* _EXERCISE INPUTS_:
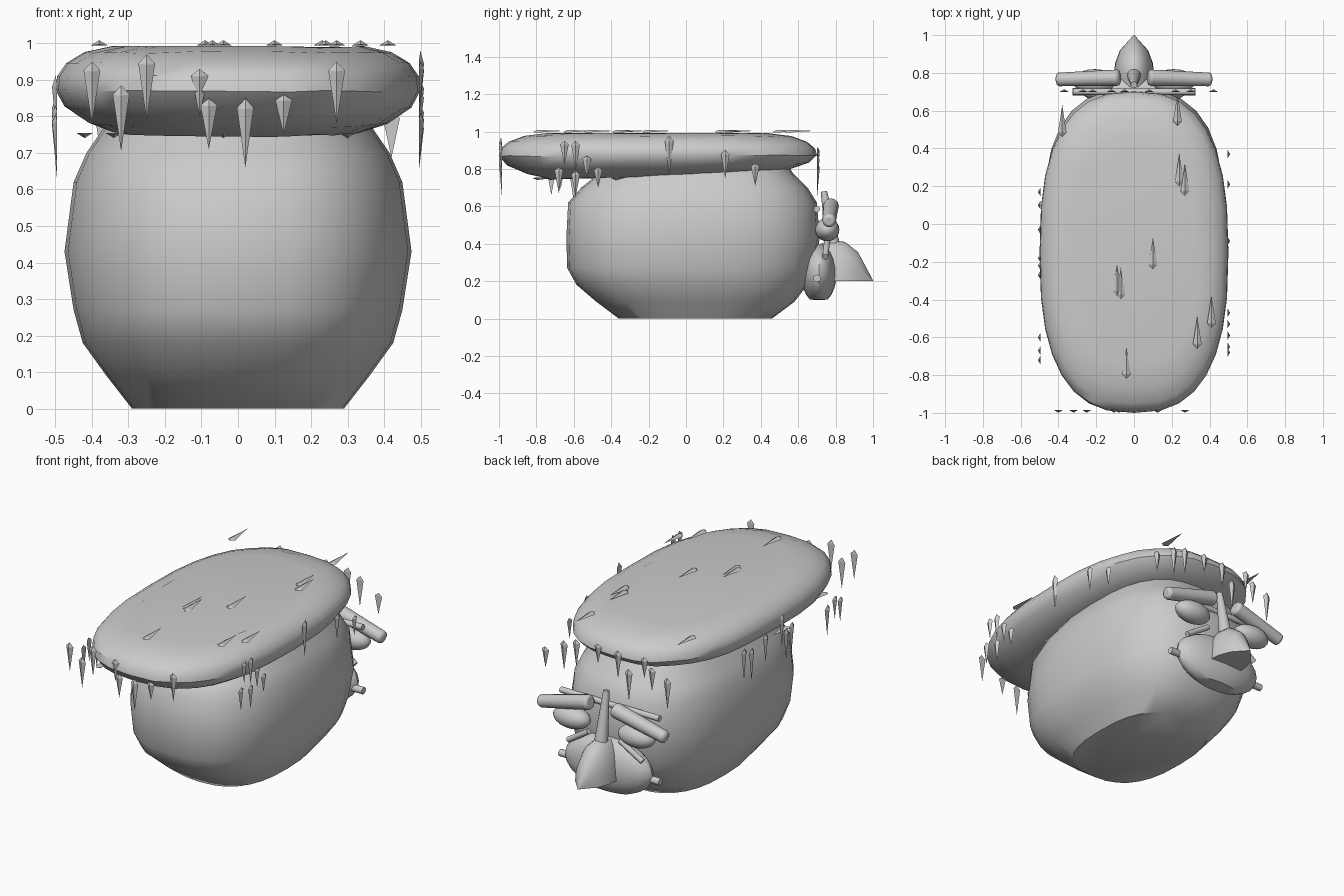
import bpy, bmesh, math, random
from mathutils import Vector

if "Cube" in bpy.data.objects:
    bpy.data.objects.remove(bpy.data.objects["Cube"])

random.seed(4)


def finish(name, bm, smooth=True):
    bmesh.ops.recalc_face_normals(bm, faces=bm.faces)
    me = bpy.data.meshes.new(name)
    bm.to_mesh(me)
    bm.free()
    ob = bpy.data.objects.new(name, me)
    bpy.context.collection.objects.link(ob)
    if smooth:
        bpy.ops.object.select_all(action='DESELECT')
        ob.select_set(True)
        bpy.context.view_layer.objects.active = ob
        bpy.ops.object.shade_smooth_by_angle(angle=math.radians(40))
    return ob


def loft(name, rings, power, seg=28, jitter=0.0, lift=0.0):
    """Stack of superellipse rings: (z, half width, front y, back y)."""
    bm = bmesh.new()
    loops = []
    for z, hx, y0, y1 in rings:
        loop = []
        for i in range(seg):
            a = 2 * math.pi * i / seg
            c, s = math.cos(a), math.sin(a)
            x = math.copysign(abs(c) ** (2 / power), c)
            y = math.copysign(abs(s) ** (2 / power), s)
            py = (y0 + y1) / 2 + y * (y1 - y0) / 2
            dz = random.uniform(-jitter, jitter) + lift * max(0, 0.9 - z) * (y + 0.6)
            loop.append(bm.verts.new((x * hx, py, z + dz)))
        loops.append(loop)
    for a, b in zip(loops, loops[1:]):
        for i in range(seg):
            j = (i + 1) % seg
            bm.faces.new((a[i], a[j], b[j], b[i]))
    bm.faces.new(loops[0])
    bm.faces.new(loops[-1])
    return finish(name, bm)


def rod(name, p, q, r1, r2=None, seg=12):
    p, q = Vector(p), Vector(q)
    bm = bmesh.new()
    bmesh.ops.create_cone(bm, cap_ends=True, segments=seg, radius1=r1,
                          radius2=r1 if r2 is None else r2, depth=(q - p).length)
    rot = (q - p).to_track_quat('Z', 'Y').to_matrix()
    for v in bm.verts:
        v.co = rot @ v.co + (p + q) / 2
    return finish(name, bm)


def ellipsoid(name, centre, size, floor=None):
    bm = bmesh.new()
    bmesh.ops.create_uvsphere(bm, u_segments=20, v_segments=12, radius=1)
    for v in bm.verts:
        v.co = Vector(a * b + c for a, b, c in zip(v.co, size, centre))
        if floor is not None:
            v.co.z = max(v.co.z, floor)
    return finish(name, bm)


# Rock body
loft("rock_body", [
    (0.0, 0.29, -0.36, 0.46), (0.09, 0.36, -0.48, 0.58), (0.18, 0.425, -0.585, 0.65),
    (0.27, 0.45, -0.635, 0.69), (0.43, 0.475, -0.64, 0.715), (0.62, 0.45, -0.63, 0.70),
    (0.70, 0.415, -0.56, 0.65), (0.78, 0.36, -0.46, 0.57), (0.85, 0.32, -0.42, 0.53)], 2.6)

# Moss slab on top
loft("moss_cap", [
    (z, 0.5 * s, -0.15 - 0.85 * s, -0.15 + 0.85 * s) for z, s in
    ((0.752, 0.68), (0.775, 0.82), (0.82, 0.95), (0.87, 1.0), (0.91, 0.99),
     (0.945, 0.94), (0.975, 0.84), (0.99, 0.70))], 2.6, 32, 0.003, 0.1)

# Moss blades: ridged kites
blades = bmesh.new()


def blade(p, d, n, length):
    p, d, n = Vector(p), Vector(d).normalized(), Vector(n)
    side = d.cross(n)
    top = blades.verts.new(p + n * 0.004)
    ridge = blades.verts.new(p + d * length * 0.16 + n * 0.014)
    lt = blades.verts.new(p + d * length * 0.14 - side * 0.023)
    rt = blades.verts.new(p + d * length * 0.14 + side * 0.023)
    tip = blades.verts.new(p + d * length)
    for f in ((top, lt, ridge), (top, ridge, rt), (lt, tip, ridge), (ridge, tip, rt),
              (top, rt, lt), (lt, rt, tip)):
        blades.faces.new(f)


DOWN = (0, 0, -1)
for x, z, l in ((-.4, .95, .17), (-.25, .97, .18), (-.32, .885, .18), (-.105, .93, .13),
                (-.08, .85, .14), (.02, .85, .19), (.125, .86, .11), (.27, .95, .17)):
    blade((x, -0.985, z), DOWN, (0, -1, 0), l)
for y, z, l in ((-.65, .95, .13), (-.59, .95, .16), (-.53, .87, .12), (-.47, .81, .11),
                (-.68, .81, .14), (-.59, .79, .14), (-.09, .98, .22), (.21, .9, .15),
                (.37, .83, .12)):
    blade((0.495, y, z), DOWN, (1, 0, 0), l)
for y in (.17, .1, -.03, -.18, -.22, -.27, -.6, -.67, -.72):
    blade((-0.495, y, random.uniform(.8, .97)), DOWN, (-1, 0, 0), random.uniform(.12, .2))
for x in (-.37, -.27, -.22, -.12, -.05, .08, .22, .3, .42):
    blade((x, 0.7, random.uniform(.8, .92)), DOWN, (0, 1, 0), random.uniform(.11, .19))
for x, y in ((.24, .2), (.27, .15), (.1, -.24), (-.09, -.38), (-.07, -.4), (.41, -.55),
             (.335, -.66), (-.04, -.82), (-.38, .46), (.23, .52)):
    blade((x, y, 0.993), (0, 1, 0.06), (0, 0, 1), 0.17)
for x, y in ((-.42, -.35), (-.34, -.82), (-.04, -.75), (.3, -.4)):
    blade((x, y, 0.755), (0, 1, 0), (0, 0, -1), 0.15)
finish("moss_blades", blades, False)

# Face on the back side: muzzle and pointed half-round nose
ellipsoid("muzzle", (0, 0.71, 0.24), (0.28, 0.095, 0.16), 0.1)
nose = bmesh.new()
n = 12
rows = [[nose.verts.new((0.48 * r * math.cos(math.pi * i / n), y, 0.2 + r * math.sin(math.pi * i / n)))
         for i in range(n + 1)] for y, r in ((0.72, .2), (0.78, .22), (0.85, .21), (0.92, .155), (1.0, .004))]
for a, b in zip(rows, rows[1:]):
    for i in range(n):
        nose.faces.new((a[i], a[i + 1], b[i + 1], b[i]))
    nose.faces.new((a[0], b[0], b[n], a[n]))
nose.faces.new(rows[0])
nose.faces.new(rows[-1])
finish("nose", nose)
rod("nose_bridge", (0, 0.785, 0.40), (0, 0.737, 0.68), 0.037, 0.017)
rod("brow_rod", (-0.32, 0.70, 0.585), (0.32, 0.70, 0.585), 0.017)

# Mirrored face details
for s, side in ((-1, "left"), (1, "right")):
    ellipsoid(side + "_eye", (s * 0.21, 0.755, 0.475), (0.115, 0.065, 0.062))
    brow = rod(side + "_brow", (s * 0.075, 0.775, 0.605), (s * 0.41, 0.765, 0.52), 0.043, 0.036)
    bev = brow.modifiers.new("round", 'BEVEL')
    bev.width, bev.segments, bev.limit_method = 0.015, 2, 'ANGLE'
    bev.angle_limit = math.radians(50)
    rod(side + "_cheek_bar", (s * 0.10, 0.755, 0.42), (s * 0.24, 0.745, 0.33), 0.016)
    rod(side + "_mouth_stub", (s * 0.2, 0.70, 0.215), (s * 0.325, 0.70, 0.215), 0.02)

* _WHAT YOU HAVE TO DO_:
For every line above that has "data" in it, copy the line.

* _OUTPUT OF THE TASK_:
if "Cube" in bpy.data.objects:
    bpy.data.objects.remove(bpy.data.objects["Cube"])
    me = bpy.data.meshes.new(name)
    ob = bpy.data.objects.new(name, me)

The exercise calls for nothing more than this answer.